- [Description of the task]
Of all the entries below, retype only the lines from the one with "# Single near-black skin" through the one with "ob.name = name", exactly as they appear.

- [Input material]
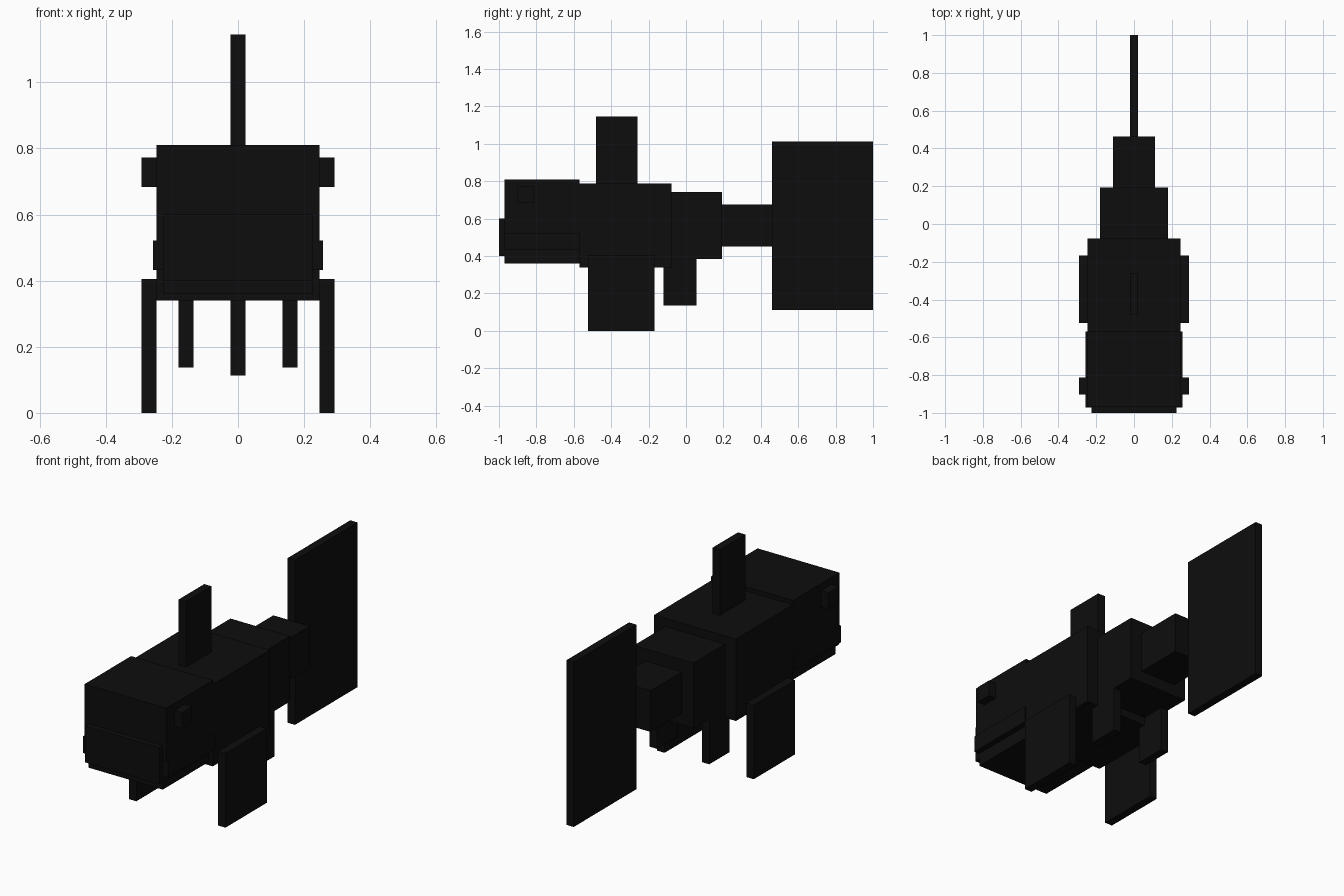
import bpy

cube = bpy.data.objects.get("Cube")
if cube:
    bpy.data.objects.remove(cube, do_unlink=True)

# Single near-black skin
skin = bpy.data.materials.new("black_skin")
skin.use_nodes = True
colour = (0.004, 0.004, 0.004, 1.0)
skin.diffuse_color = colour
skin.node_tree.nodes["Principled BSDF"].inputs["Base Color"].default_value = colour


def block(name, x, y, z):
    """Box spanning the given (low, high) ranges."""
    spans = (x, y, z)
    bpy.ops.mesh.primitive_cube_add(size=1, location=[(a + b) / 2 for a, b in spans])
    ob = bpy.context.object
    ob.name = name
    ob.scale = [b - a for a, b in spans]
    bpy.ops.object.transform_apply(location=False, rotation=False, scale=True)
    ob.data.materials.append(skin)
    return ob


def centred(name, half, y, z):
    return block(name, (-half, half), y, z)


def pair(name, x, y, z):
    block("left_" + name, x, y, z)
    block("right_" + name, (-x[1], -x[0]), y, z)


# Head: upper block, lip band, narrower jaw and snout plate
centred("upper_head", 0.247, (-0.97, -0.57), (0.5, 0.81))
centred("lip", 0.257, (-0.972, -0.568), (0.432, 0.522))
centred("lower_jaw", 0.225, (-0.97, -0.57), (0.36, 0.45))
centred("snout", 0.225, (-1.0, -0.96), (0.4, 0.6))
pair("eye", (0.24, 0.292), (-0.902, -0.812), (0.683, 0.772))

# Body tapering in steps to the tail
centred("body", 0.247, (-0.57, -0.078), (0.34, 0.787))
centred("tail_base", 0.18, (-0.08, 0.192), (0.385, 0.742))
centred("tail_stem", 0.11, (0.19, 0.462), (0.45, 0.675))

# Fins
centred("tail_fin", 0.022, (0.46, 1.0), (0.113, 1.012))
centred("dorsal_fin", 0.022, (-0.48, -0.26), (0.75, 1.145))
pair("pectoral_fin", (0.247, 0.292), (-0.525, -0.168), (0.0, 0.405))
pair("pelvic_fin", (0.135, 0.18), (-0.12, 0.056), (0.137, 0.4))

- [Task output]
# Single near-black skin
skin = bpy.data.materials.new("black_skin")
skin.use_nodes = True
colour = (0.004, 0.004, 0.004, 1.0)
skin.diffuse_color = colour
skin.node_tree.nodes["Principled BSDF"].inputs["Base Color"].default_value = colour


def block(name, x, y, z):
    """Box spanning the given (low, high) ranges."""
    spans = (x, y, z)
    bpy.ops.mesh.primitive_cube_add(size=1, location=[(a + b) / 2 for a, b in spans])
    ob = bpy.context.object
    ob.name = name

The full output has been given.